Data records START
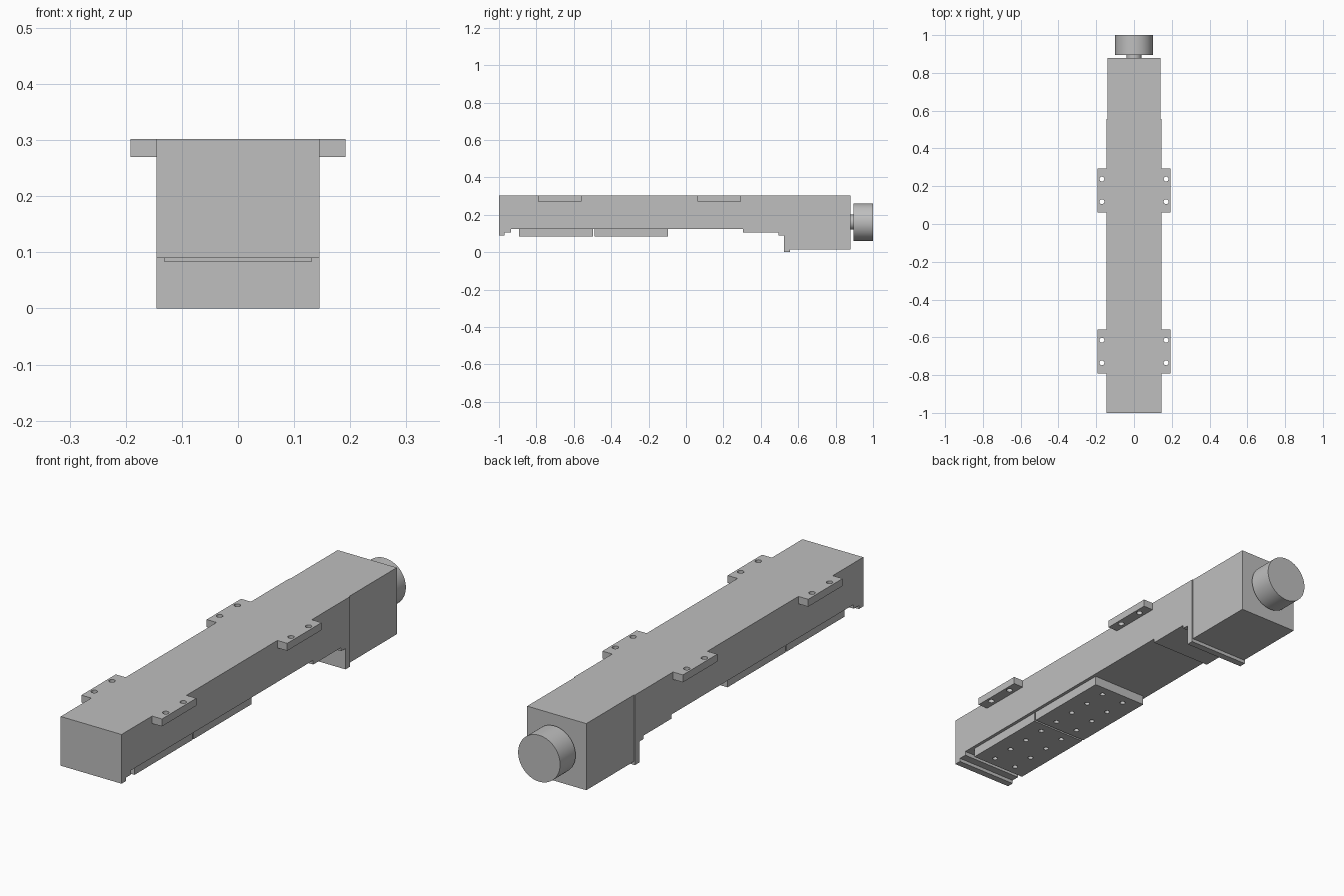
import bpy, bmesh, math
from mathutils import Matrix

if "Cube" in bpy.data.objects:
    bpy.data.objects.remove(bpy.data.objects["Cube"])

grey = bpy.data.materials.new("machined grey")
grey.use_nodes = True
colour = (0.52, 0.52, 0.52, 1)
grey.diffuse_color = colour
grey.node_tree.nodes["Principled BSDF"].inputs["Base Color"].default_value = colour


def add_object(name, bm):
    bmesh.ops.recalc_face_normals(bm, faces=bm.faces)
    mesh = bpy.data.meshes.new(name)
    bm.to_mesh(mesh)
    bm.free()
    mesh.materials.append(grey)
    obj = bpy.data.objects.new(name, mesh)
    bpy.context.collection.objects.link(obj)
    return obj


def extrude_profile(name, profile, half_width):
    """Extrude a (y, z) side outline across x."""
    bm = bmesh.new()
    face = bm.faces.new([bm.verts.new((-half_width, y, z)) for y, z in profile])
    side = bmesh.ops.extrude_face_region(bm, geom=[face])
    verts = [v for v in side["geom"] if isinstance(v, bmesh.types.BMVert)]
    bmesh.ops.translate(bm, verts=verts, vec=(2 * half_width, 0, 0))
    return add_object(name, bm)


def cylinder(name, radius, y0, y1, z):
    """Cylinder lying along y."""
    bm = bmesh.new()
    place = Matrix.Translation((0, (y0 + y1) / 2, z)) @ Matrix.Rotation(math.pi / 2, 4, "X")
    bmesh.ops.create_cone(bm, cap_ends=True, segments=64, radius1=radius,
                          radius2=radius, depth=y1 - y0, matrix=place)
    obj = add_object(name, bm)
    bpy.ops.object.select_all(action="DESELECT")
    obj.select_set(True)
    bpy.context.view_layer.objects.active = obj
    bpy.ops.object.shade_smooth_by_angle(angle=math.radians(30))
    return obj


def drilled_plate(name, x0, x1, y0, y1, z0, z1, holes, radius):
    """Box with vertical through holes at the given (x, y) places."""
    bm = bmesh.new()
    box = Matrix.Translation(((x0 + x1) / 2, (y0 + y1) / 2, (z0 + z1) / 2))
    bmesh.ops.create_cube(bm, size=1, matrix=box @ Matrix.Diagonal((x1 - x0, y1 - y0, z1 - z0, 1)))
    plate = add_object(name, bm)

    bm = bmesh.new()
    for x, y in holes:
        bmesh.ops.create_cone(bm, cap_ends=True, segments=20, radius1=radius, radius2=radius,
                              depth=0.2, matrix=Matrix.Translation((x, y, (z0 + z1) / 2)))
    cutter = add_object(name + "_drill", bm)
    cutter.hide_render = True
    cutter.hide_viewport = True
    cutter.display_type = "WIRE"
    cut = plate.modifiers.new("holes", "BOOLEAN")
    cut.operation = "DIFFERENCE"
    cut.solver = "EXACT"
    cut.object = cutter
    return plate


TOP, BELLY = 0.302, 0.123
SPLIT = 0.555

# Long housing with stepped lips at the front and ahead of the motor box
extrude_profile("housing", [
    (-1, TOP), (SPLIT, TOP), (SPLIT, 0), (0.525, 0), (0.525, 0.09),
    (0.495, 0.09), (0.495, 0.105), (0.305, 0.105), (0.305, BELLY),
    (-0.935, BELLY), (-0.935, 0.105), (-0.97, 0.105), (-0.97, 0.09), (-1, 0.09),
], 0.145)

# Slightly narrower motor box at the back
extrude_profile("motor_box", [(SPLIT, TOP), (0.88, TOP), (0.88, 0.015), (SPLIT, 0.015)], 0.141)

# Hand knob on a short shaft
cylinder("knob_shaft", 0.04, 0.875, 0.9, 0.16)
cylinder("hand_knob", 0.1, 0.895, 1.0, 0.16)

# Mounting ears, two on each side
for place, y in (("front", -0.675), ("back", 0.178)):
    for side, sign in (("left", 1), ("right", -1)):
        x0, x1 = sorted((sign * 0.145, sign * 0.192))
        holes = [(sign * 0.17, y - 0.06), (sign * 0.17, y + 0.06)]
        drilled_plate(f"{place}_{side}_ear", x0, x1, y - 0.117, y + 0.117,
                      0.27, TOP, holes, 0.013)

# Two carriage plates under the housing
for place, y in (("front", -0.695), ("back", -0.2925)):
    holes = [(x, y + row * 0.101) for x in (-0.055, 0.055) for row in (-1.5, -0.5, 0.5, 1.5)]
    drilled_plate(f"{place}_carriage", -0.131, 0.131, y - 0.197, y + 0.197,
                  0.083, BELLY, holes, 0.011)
Data records END
Data records START
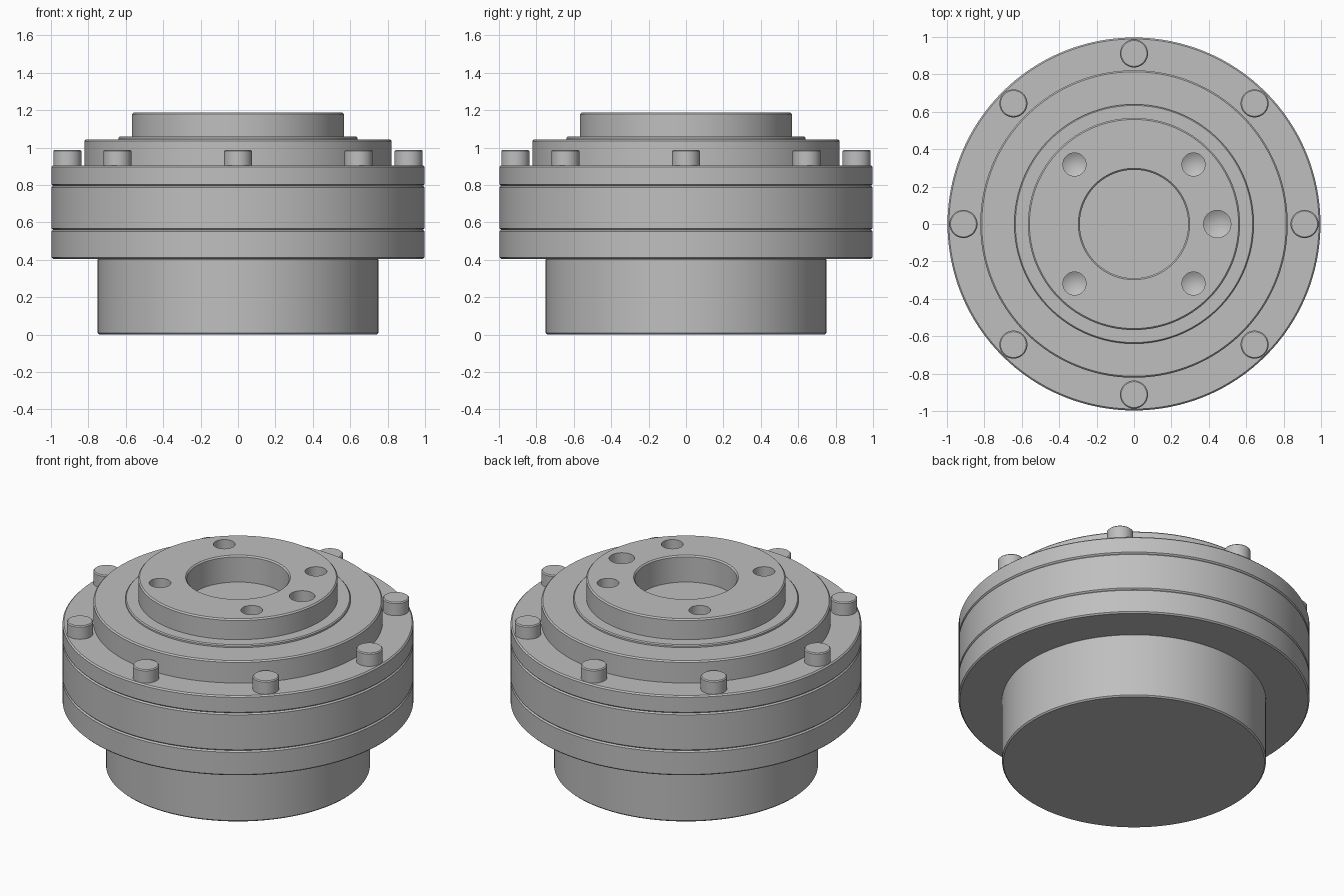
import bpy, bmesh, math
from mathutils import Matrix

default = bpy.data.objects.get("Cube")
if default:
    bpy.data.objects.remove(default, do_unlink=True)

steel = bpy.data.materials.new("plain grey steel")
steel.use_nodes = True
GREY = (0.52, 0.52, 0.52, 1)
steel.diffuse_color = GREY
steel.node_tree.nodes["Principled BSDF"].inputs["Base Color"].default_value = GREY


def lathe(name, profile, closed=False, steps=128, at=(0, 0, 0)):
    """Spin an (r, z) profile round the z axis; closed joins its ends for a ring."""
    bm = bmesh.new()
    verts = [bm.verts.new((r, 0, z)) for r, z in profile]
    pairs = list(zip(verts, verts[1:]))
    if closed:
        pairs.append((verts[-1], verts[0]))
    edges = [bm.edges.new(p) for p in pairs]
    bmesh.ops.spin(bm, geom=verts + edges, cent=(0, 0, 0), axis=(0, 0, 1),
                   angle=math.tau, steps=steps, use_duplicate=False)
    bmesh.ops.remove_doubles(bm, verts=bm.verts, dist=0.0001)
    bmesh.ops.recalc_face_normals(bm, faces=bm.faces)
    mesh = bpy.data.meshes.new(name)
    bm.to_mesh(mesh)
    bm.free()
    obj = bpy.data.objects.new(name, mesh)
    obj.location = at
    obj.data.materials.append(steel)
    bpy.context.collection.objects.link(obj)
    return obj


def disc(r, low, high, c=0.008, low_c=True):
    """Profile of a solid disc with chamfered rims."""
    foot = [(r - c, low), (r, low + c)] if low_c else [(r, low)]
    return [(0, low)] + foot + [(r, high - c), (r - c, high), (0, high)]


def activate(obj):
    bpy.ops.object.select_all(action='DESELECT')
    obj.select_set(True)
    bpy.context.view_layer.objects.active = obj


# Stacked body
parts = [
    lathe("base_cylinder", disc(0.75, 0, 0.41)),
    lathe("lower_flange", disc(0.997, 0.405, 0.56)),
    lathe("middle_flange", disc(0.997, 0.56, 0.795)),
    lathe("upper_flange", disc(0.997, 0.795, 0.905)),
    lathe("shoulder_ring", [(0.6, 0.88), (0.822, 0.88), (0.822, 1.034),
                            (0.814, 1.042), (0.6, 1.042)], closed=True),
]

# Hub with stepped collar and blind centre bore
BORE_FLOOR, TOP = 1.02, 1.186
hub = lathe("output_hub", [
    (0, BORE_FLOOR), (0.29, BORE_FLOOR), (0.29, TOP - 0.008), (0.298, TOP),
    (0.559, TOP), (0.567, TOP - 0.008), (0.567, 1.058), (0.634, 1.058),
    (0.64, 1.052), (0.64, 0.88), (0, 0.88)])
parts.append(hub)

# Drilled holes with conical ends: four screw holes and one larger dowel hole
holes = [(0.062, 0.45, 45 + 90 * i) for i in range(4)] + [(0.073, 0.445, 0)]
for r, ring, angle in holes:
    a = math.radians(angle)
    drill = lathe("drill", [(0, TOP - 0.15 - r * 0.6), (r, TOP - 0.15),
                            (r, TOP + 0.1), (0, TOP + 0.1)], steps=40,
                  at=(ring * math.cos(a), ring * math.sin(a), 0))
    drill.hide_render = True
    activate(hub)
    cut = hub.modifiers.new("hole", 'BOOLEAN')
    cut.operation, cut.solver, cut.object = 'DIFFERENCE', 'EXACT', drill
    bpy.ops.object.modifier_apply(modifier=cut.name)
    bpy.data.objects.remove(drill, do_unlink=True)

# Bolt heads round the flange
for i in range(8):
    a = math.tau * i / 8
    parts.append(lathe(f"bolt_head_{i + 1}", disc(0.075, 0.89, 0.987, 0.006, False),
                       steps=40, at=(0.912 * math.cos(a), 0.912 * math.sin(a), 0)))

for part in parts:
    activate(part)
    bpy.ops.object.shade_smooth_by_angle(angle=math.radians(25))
Data records END
Task prompt: All that is wanted is the stretch of lines above from the one containing "activate(hub)" through the one containing "bpy.ops.object.shade_smooth_by_angle(angle=math.radians(25))", duplicated exactly.

Answer section:
    activate(hub)
    cut = hub.modifiers.new("hole", 'BOOLEAN')
    cut.operation, cut.solver, cut.object = 'DIFFERENCE', 'EXACT', drill
    bpy.ops.object.modifier_apply(modifier=cut.name)
    bpy.data.objects.remove(drill, do_unlink=True)

# Bolt heads round the flange
for i in range(8):
    a = math.tau * i / 8
    parts.append(lathe(f"bolt_head_{i + 1}", disc(0.075, 0.89, 0.987, 0.006, False),
                       steps=40, at=(0.912 * math.cos(a), 0.912 * math.sin(a), 0)))

for part in parts:
    activate(part)
    bpy.ops.object.shade_smooth_by_angle(angle=math.radians(25))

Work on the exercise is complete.